-- Entries supplied follows --

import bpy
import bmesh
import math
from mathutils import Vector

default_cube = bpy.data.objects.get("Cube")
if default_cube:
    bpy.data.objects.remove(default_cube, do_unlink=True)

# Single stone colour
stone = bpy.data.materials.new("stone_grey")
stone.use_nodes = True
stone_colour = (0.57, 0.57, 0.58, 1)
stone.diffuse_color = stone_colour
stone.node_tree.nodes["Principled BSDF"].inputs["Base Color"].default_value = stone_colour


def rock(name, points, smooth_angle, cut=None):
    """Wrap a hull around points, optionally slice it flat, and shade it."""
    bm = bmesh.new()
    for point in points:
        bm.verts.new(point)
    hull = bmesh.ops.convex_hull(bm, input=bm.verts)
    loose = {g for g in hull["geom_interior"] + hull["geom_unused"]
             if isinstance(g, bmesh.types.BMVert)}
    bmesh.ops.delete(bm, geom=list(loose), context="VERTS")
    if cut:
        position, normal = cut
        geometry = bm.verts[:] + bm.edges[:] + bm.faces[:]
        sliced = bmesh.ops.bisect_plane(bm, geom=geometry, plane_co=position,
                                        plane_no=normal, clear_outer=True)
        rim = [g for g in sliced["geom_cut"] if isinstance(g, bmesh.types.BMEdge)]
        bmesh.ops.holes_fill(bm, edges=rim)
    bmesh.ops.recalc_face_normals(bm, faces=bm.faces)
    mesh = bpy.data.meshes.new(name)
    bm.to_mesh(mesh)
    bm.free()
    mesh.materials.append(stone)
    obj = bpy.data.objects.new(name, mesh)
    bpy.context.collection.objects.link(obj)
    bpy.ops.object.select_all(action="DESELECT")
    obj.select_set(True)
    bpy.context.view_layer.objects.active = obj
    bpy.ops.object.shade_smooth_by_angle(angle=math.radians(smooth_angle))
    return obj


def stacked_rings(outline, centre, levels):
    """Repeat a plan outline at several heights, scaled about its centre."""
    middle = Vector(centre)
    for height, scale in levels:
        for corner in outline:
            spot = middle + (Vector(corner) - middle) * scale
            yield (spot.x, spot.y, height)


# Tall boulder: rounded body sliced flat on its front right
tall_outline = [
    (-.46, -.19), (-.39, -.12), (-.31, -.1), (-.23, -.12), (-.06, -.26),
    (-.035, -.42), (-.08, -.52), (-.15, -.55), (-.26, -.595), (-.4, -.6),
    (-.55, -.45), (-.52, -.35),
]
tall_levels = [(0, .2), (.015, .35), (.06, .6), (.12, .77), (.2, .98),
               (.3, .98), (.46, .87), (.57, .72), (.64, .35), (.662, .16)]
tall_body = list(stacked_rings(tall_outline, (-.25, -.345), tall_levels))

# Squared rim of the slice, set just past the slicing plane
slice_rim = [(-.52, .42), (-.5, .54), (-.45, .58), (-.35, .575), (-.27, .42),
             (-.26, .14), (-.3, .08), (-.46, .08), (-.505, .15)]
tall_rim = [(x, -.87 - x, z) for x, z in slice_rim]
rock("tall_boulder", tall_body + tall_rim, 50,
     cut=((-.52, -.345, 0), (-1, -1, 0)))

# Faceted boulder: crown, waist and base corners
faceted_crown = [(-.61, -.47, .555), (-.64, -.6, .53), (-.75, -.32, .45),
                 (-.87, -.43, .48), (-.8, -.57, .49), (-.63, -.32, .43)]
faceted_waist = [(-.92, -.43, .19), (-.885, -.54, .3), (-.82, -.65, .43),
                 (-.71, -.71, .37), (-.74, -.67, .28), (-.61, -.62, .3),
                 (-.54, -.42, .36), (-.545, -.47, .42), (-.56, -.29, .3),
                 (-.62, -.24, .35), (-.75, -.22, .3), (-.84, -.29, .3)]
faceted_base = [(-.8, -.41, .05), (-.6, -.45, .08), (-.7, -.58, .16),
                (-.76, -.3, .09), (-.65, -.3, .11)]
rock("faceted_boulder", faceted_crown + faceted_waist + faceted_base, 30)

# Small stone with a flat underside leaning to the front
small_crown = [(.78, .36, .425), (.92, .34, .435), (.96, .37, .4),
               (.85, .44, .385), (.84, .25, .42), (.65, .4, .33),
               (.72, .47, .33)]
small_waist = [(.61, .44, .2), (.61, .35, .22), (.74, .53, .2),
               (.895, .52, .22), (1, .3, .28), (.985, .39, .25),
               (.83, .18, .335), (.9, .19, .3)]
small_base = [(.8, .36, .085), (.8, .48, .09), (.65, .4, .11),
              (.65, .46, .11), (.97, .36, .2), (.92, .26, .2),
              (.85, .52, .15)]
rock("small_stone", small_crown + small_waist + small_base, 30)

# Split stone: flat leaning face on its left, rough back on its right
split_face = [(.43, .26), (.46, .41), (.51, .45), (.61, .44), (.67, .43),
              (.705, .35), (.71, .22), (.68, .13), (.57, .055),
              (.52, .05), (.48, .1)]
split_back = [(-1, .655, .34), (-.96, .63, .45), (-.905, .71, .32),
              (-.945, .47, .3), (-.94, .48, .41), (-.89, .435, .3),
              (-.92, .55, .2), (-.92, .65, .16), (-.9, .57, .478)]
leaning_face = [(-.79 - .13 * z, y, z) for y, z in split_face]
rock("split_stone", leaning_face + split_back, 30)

-- Entries supplied concluded --

From start to finish, retype the records above with complete accuracy.

**Expected answer**
import bpy
import bmesh
import math
from mathutils import Vector

default_cube = bpy.data.objects.get("Cube")
if default_cube:
    bpy.data.objects.remove(default_cube, do_unlink=True)

# Single stone colour
stone = bpy.data.materials.new("stone_grey")
stone.use_nodes = True
stone_colour = (0.57, 0.57, 0.58, 1)
stone.diffuse_color = stone_colour
stone.node_tree.nodes["Principled BSDF"].inputs["Base Color"].default_value = stone_colour


def rock(name, points, smooth_angle, cut=None):
    """Wrap a hull around points, optionally slice it flat, and shade it."""
    bm = bmesh.new()
    for point in points:
        bm.verts.new(point)
    hull = bmesh.ops.convex_hull(bm, input=bm.verts)
    loose = {g for g in hull["geom_interior"] + hull["geom_unused"]
             if isinstance(g, bmesh.types.BMVert)}
    bmesh.ops.delete(bm, geom=list(loose), context="VERTS")
    if cut:
        position, normal = cut
        geometry = bm.verts[:] + bm.edges[:] + bm.faces[:]
        sliced = bmesh.ops.bisect_plane(bm, geom=geometry, plane_co=position,
                                        plane_no=normal, clear_outer=True)
        rim = [g for g in sliced["geom_cut"] if isinstance(g, bmesh.types.BMEdge)]
        bmesh.ops.holes_fill(bm, edges=rim)
    bmesh.ops.recalc_face_normals(bm, faces=bm.faces)
    mesh = bpy.data.meshes.new(name)
    bm.to_mesh(mesh)
    bm.free()
    mesh.materials.append(stone)
    obj = bpy.data.objects.new(name, mesh)
    bpy.context.collection.objects.link(obj)
    bpy.ops.object.select_all(action="DESELECT")
    obj.select_set(True)
    bpy.context.view_layer.objects.active = obj
    bpy.ops.object.shade_smooth_by_angle(angle=math.radians(smooth_angle))
    return obj


def stacked_rings(outline, centre, levels):
    """Repeat a plan outline at several heights, scaled about its centre."""
    middle = Vector(centre)
    for height, scale in levels:
        for corner in outline:
            spot = middle + (Vector(corner) - middle) * scale
            yield (spot.x, spot.y, height)


# Tall boulder: rounded body sliced flat on its front right
tall_outline = [
    (-.46, -.19), (-.39, -.12), (-.31, -.1), (-.23, -.12), (-.06, -.26),
    (-.035, -.42), (-.08, -.52), (-.15, -.55), (-.26, -.595), (-.4, -.6),
    (-.55, -.45), (-.52, -.35),
]
tall_levels = [(0, .2), (.015, .35), (.06, .6), (.12, .77), (.2, .98),
               (.3, .98), (.46, .87), (.57, .72), (.64, .35), (.662, .16)]
tall_body = list(stacked_rings(tall_outline, (-.25, -.345), tall_levels))

# Squared rim of the slice, set just past the slicing plane
slice_rim = [(-.52, .42), (-.5, .54), (-.45, .58), (-.35, .575), (-.27, .42),
             (-.26, .14), (-.3, .08), (-.46, .08), (-.505, .15)]
tall_rim = [(x, -.87 - x, z) for x, z in slice_rim]
rock("tall_boulder", tall_body + tall_rim, 50,
     cut=((-.52, -.345, 0), (-1, -1, 0)))

# Faceted boulder: crown, waist and base corners
faceted_crown = [(-.61, -.47, .555), (-.64, -.6, .53), (-.75, -.32, .45),
                 (-.87, -.43, .48), (-.8, -.57, .49), (-.63, -.32, .43)]
faceted_waist = [(-.92, -.43, .19), (-.885, -.54, .3), (-.82, -.65, .43),
                 (-.71, -.71, .37), (-.74, -.67, .28), (-.61, -.62, .3),
                 (-.54, -.42, .36), (-.545, -.47, .42), (-.56, -.29, .3),
                 (-.62, -.24, .35), (-.75, -.22, .3), (-.84, -.29, .3)]
faceted_base = [(-.8, -.41, .05), (-.6, -.45, .08), (-.7, -.58, .16),
                (-.76, -.3, .09), (-.65, -.3, .11)]
rock("faceted_boulder", faceted_crown + faceted_waist + faceted_base, 30)

# Small stone with a flat underside leaning to the front
small_crown = [(.78, .36, .425), (.92, .34, .435), (.96, .37, .4),
               (.85, .44, .385), (.84, .25, .42), (.65, .4, .33),
               (.72, .47, .33)]
small_waist = [(.61, .44, .2), (.61, .35, .22), (.74, .53, .2),
               (.895, .52, .22), (1, .3, .28), (.985, .39, .25),
               (.83, .18, .335), (.9, .19, .3)]
small_base = [(.8, .36, .085), (.8, .48, .09), (.65, .4, .11),
              (.65, .46, .11), (.97, .36, .2), (.92, .26, .2),
              (.85, .52, .15)]
rock("small_stone", small_crown + small_waist + small_base, 30)

# Split stone: flat leaning face on its left, rough back on its right
split_face = [(.43, .26), (.46, .41), (.51, .45), (.61, .44), (.67, .43),
              (.705, .35), (.71, .22), (.68, .13), (.57, .055),
              (.52, .05), (.48, .1)]
split_back = [(-1, .655, .34), (-.96, .63, .45), (-.905, .71, .32),
              (-.945, .47, .3), (-.94, .48, .41), (-.89, .435, .3),
              (-.92, .55, .2), (-.92, .65, .16), (-.9, .57, .478)]
leaning_face = [(-.79 - .13 * z, y, z) for y, z in split_face]
rock("split_stone", leaning_face + split_back, 30)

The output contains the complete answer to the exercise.